Gender Differences in Distress Tolerance Among a Psychiatric Inpatient Sample

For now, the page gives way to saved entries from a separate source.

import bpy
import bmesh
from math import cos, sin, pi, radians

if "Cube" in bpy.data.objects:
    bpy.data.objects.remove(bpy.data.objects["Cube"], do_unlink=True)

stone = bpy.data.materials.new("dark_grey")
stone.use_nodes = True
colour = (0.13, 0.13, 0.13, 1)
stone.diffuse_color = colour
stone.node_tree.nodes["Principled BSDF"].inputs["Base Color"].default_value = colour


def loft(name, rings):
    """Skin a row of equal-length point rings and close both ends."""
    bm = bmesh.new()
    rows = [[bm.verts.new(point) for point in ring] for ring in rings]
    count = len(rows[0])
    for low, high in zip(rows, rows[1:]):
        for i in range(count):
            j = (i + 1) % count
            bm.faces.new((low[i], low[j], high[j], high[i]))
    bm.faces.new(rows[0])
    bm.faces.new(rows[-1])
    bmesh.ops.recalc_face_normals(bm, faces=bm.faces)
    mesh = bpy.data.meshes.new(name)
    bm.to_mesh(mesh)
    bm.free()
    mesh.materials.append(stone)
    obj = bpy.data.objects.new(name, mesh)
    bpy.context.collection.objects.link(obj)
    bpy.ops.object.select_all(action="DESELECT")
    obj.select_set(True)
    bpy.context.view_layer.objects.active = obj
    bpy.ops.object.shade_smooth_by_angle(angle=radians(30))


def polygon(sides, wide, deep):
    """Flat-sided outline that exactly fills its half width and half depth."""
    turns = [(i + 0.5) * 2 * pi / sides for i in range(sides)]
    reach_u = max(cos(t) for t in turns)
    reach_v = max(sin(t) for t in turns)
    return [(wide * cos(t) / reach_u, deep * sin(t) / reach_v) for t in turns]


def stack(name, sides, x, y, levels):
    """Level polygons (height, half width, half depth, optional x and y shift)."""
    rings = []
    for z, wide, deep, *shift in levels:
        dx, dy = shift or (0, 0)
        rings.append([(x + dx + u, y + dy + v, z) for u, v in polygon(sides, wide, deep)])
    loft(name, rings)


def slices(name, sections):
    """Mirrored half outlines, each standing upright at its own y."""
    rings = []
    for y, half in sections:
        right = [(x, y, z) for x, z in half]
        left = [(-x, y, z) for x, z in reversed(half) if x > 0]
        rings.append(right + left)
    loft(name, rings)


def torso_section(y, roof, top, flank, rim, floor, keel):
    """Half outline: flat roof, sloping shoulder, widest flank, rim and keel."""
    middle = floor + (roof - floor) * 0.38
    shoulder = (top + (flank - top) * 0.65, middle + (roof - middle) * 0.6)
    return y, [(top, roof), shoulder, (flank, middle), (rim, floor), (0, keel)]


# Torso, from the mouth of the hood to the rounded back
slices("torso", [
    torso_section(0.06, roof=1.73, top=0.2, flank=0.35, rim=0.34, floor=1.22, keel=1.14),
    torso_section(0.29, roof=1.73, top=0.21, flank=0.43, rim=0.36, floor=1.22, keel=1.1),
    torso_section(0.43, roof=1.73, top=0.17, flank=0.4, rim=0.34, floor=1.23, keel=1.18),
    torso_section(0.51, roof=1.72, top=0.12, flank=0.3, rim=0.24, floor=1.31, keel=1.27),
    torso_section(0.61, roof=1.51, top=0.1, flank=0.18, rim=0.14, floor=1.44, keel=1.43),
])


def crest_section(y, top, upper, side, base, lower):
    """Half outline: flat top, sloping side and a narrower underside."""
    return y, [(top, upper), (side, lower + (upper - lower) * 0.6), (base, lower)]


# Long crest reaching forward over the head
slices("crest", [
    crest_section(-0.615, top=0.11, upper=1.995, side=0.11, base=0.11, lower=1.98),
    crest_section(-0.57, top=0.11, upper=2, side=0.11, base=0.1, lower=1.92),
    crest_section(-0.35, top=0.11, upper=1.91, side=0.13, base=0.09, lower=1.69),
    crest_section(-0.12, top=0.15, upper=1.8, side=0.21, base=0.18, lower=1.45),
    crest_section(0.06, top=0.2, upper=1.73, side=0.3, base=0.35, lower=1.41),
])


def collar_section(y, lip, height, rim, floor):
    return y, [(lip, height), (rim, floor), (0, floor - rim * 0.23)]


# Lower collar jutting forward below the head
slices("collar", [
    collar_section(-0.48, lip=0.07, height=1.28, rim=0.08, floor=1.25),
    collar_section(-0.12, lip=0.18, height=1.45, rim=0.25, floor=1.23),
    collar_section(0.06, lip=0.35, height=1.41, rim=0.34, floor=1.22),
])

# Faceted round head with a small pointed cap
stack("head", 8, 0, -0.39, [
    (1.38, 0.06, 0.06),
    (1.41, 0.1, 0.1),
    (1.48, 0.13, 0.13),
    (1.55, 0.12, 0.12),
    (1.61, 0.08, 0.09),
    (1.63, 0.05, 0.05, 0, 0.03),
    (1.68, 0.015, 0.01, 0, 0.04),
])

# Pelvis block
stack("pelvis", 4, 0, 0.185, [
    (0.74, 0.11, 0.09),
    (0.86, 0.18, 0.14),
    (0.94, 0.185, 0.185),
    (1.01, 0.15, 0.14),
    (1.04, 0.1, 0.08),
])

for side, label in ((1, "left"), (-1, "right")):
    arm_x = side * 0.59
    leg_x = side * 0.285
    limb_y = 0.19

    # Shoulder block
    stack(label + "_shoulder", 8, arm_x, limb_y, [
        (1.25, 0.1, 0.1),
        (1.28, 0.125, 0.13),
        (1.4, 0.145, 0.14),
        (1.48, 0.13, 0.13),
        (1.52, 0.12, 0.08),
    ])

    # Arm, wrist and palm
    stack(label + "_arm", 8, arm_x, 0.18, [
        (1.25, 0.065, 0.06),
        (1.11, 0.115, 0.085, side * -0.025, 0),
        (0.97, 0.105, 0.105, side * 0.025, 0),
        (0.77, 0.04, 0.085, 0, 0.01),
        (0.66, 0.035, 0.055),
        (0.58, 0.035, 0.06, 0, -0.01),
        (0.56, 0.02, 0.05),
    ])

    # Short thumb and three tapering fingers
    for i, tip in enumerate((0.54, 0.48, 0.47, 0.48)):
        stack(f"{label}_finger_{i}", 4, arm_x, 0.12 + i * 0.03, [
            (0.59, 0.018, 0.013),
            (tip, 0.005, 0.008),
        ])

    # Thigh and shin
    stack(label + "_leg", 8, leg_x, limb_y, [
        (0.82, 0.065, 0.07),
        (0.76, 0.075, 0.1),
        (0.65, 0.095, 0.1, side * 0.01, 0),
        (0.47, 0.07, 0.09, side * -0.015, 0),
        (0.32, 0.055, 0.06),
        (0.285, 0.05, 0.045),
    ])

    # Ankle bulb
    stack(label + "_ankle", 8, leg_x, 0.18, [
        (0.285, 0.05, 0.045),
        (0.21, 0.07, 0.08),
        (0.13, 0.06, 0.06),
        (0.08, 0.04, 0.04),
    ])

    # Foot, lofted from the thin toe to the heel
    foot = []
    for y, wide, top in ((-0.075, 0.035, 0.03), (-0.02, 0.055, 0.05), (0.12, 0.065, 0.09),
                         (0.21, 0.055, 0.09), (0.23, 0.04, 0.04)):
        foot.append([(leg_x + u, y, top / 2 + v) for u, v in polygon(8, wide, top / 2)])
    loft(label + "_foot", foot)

Distress Tolerance (DT), defined as the perceived (i.e., self-report) or actual/behaviorally-indexed (e.g., breath holding (BH)) ability to tolerate negative or aversive emotional or physical states, is associated with various psychiatric disorders. Literature indicates there may be gender differences in the average levels of behavioral and self-reported DT among males and females. No studies to date have specifically examined gender differences in distress tolerance among acute care psychiatric inpatients. We hypothesized that males would have a significantly higher level of behaviorally-indexed (i.e.,BH [in seconds] and Mirror-Tracing Persistence Task [MTPT]) DT. Covariates included total number of psychiatric diagnoses and trauma load (i.e., total number of traumatic event types experienced; Life Events Checklist-Version 5). Participants included 102 trauma-exposed psychiatric inpatients (m_age= 33.9, 44.1% female). Results of analyses of covariance revealed that males demonstrated significantly higher levels of behavioral DT, as indexed by the BH task, in comparison to females (p<.01,n^2=.05). However, there were no significant gender differences in self-reported (i.e.,Distress Tolerance Scale total score) DT or behavioral DT, as measured by MTPT. Findings have significant potential to inform intervention and prevention efforts utilizing DT to improve treatment outcomes.